In Canada, Sikhs are the largest religious group among Indo-Canadians; the 2001 Canadian Census puts their number at 278,410 Sikhs in Canada. According to the 2004 Census, however, a more accurate number puts the number closer to 400,000. In the 1890s up until the early to mid 20th c., all immigrants coming from India were indiscriminately called and labelled under the general designation “Hindu” even if beyond 98% of South Asian immigrants were in fact Sikhs (figures and facts taken from “Sikhism” art., in The Canadian Encyclopedia).
Since the Partition of India in 1947, along with immigration trends in Canada, as a direct result of so many circumstances, Sikh communities have elected to make Canada their home. Nowadays, even if the Sikh community seems to benefit and thrive in Canada’s national policy of multiculturalism, which promotes cultural minorities; although, despite this, the Sikh community has in recent years undergone some integration issues as a consequence of all of the polemics surrounding Sikh police officers wearing turbans in the RCMP, and also all of the press generated by the Quebec kirpan debate. In my last blogpost (Colourful Languages) I had briefly examined the British Raj – the British rule in India – and some of the cross-cultural linguistic influences that made it into our vocabularies, words from which Modern English has inherited among Persian, Arabic, Sanskrit and Hindi-Urdu terms they learned in the Asian Subcontinent. In one of my earlier articles from last month (Canada Speaks), I also examined StatsCan results showing the rise of Punjabi (the language spoken by Sikhs) as one of the top immigrant languages in Canada. In short, all of this got me thinking about the origins of Sikhism – which as you shall read (at least I hope you will) – a belief system which emerged as a direct result of the Muslim conquests of India and Mughal rule; it is a syncretic was of thinking that resulted from a from a clash of cultures… All this inspired me to talk a little bit about Sikhism and some more about India’s colourful past – to take a look at its rich history and origins.
Sikhism is often a misunderstood religion, therefore I thought that maybe taking a quick look at its historical foundations would assuredly make many people appreciate it more.

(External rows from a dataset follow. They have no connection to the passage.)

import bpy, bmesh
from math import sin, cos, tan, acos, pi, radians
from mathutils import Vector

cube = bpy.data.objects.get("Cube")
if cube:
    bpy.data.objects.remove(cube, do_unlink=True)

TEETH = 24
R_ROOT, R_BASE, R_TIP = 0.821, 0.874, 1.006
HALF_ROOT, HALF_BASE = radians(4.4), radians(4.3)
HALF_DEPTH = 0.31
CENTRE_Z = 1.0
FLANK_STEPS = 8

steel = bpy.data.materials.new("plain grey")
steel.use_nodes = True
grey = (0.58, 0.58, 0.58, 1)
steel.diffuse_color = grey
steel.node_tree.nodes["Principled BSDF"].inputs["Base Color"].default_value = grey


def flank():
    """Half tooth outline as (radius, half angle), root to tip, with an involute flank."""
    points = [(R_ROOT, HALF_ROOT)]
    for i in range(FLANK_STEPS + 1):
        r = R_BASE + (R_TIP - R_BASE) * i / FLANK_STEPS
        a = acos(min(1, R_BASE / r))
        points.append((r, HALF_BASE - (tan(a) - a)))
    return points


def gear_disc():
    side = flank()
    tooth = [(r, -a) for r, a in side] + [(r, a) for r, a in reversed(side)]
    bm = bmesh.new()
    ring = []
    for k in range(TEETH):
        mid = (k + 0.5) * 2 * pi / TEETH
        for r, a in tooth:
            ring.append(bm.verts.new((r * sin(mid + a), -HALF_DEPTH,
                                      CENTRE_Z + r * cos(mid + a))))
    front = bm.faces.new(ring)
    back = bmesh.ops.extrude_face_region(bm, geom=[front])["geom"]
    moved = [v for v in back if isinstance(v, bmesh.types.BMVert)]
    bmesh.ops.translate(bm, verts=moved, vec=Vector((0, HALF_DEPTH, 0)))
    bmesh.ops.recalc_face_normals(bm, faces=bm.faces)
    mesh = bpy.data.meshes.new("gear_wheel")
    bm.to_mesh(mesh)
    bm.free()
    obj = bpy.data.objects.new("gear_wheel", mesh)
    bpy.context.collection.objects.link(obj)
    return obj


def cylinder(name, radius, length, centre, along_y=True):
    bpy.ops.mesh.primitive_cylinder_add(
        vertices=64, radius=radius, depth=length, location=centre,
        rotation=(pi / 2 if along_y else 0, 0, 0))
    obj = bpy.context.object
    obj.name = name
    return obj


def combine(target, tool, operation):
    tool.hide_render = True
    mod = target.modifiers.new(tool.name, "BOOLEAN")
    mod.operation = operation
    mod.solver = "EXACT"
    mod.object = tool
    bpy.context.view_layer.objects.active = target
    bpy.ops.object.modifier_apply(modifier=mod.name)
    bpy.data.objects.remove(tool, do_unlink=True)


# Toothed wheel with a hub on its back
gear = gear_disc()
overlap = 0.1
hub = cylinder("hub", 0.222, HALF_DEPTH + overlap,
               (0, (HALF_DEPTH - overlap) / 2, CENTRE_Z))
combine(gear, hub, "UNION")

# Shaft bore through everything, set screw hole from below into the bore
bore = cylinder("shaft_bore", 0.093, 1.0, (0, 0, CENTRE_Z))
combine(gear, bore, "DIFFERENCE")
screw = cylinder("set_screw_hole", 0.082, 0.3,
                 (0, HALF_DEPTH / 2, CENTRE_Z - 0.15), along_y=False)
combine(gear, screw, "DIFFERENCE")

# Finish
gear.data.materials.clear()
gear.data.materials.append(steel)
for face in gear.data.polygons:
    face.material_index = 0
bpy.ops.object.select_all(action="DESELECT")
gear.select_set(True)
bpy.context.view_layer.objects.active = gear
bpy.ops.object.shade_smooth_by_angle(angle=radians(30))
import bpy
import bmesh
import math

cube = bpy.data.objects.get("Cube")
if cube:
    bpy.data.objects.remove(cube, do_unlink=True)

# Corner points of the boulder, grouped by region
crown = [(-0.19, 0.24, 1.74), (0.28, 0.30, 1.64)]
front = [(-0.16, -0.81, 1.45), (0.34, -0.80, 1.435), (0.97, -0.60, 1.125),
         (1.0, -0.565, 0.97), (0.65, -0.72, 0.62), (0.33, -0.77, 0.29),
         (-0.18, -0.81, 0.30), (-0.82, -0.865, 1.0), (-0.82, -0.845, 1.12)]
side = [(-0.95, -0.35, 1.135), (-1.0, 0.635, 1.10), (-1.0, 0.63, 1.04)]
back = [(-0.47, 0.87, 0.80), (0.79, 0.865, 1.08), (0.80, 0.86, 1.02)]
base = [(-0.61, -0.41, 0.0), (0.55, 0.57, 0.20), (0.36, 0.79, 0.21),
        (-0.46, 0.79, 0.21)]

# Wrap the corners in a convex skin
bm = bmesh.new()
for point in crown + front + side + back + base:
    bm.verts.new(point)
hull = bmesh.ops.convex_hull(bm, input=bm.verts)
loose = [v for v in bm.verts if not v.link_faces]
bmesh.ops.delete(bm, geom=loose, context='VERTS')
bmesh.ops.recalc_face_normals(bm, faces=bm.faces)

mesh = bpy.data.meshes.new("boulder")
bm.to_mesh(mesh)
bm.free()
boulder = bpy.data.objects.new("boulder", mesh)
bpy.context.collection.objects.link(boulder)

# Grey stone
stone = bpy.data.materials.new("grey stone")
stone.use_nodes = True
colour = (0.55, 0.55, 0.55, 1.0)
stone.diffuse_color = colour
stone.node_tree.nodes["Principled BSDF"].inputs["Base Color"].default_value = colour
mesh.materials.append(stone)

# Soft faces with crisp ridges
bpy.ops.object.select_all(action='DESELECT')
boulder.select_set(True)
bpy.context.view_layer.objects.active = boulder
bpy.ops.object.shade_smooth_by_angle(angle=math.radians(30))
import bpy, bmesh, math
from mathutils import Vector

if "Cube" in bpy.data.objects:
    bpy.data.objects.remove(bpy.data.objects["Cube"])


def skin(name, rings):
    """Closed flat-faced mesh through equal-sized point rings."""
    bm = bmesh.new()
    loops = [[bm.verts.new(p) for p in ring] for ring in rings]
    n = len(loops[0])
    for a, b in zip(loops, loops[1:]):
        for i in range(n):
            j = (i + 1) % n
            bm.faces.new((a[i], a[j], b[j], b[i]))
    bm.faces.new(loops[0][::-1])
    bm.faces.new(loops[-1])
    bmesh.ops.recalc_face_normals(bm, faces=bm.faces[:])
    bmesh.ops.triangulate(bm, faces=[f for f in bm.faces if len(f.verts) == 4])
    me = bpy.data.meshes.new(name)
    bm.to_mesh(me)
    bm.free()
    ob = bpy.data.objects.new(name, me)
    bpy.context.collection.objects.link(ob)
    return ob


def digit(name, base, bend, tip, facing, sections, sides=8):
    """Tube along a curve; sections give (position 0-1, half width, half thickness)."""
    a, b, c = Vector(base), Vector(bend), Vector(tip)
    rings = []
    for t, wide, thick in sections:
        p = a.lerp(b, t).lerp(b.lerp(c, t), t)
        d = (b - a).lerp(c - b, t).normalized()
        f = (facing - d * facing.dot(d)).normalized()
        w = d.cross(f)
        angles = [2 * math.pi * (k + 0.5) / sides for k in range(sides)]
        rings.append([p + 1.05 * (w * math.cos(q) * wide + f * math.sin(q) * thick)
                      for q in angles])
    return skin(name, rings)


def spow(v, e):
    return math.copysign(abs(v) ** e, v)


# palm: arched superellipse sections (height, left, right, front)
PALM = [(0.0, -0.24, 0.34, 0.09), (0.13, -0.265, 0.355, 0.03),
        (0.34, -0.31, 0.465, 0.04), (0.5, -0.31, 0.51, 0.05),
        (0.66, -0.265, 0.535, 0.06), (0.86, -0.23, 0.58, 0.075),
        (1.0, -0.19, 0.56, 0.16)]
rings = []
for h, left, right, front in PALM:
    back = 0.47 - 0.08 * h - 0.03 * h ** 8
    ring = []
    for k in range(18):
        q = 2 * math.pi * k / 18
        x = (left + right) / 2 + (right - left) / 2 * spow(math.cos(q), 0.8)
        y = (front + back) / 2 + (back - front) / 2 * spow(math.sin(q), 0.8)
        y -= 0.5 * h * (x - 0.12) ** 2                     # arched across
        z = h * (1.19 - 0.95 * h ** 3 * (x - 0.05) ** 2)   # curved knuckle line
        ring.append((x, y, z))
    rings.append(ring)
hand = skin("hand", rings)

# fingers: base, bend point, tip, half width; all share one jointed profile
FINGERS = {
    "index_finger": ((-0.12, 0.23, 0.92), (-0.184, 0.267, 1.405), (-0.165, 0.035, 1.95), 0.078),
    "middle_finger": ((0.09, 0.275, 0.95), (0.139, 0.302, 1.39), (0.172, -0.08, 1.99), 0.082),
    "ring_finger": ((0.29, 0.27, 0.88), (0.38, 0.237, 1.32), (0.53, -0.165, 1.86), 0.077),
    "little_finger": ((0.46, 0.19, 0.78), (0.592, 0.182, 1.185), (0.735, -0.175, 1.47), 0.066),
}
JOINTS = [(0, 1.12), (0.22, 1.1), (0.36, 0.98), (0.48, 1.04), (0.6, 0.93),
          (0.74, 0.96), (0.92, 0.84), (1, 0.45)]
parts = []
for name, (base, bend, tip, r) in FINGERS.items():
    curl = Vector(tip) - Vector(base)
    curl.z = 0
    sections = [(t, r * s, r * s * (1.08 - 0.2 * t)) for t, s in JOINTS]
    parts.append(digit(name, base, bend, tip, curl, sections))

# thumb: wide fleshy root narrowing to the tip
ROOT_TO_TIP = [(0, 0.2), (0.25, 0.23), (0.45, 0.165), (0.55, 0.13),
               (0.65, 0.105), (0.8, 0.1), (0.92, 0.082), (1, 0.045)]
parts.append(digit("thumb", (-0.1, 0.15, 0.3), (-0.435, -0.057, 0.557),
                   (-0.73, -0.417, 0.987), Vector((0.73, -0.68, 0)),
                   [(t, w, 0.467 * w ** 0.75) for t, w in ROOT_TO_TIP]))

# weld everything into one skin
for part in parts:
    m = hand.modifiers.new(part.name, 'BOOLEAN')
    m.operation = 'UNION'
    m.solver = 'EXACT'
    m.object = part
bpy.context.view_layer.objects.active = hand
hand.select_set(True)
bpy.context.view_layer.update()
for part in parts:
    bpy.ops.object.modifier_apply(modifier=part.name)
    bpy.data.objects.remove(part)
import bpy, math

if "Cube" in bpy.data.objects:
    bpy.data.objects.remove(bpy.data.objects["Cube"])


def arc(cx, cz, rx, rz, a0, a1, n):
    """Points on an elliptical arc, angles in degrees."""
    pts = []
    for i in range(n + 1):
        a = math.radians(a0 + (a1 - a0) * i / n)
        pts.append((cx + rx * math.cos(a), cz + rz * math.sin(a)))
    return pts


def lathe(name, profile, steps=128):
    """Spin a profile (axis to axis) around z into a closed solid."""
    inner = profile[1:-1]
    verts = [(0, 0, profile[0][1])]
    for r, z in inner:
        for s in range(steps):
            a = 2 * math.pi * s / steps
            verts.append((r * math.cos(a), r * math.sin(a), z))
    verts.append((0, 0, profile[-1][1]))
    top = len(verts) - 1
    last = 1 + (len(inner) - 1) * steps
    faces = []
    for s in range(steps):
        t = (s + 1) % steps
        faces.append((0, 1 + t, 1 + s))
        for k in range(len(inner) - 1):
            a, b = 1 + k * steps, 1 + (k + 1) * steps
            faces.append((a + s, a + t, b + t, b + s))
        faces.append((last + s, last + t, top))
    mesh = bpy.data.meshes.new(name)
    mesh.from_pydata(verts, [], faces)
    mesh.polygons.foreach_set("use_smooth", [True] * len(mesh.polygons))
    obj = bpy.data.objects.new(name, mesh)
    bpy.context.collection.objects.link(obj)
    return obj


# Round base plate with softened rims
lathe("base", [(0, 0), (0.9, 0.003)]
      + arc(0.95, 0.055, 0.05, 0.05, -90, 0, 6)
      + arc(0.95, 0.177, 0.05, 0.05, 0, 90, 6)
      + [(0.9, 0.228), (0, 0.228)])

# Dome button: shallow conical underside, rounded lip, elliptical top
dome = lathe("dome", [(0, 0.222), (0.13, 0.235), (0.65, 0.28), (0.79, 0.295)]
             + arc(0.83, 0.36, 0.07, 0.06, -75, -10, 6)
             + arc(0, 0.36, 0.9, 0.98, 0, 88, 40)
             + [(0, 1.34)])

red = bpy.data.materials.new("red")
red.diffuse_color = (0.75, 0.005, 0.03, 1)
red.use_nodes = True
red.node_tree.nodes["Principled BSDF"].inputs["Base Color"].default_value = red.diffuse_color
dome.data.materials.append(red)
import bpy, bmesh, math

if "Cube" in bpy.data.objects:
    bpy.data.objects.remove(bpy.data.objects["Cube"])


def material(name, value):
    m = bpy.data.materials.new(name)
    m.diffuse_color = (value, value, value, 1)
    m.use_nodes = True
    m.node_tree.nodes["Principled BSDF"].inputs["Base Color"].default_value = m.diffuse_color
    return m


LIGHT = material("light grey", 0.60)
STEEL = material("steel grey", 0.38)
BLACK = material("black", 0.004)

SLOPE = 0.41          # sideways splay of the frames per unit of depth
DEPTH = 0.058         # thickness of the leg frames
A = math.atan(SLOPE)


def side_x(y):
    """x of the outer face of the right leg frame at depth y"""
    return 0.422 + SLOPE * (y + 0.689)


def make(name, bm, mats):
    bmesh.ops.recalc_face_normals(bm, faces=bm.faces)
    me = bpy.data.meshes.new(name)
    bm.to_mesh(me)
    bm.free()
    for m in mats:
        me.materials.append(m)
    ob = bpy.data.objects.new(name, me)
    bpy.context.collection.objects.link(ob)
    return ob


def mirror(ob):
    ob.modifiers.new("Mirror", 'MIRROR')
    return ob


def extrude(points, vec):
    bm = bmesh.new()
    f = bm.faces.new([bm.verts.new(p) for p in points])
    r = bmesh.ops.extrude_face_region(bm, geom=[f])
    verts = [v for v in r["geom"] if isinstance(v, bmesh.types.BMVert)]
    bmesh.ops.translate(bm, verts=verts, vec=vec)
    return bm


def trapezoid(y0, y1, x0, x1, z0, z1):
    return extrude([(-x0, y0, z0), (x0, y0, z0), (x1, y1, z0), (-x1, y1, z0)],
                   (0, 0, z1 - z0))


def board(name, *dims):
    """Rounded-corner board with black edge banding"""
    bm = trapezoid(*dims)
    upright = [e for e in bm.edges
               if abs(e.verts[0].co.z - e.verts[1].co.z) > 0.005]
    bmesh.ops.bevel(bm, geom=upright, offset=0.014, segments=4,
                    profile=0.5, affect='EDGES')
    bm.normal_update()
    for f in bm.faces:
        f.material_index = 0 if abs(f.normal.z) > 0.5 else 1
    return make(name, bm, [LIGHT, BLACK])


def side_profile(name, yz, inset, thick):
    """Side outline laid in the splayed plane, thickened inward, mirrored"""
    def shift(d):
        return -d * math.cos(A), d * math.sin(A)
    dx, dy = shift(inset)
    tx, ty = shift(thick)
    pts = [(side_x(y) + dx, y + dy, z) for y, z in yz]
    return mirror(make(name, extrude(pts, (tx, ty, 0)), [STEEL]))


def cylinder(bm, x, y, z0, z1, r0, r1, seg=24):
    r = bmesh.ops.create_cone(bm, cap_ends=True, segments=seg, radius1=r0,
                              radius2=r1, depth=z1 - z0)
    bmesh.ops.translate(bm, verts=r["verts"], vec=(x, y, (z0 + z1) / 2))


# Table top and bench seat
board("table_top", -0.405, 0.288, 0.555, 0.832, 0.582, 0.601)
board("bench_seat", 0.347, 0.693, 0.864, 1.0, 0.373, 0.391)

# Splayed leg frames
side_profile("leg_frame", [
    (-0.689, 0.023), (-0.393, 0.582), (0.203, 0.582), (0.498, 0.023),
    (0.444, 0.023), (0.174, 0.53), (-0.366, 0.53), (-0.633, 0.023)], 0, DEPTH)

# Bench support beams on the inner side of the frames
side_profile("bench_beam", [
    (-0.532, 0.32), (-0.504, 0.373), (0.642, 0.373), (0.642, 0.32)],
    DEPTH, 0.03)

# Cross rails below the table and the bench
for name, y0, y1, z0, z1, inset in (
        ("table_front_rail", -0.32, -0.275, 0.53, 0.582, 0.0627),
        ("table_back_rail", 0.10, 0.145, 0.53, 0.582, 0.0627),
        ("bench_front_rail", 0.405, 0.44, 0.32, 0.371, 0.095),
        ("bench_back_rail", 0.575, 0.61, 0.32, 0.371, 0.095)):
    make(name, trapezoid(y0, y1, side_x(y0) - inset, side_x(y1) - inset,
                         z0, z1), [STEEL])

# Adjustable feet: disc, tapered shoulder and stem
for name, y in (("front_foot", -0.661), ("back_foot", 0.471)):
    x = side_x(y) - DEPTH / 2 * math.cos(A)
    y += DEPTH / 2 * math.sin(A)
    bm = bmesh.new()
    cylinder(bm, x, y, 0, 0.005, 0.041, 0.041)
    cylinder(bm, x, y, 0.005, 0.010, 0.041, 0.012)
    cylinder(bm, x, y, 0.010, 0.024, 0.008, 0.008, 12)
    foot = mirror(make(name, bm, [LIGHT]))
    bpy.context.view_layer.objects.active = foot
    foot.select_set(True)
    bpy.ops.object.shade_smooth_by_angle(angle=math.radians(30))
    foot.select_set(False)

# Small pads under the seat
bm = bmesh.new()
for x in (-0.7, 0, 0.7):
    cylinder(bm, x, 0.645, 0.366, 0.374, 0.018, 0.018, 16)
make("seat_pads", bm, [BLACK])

In the Indian Subcontinent, while the commonly-shared origins of Jainism and Buddhism developed during a period of intense social and cultural disruption – dating back to the 6th century BC – the story of Sikhism is not too dissimilar. The origins of the Sikh religion/dharma also comes from a great social upheaval, and this time the appearance of this new way of thinking would come about from a great dialogue between the two great religious traditions of 15th century India. Then, the obvious question that begs to be answered: What are these two great religions which are the “parents” of Sikhism.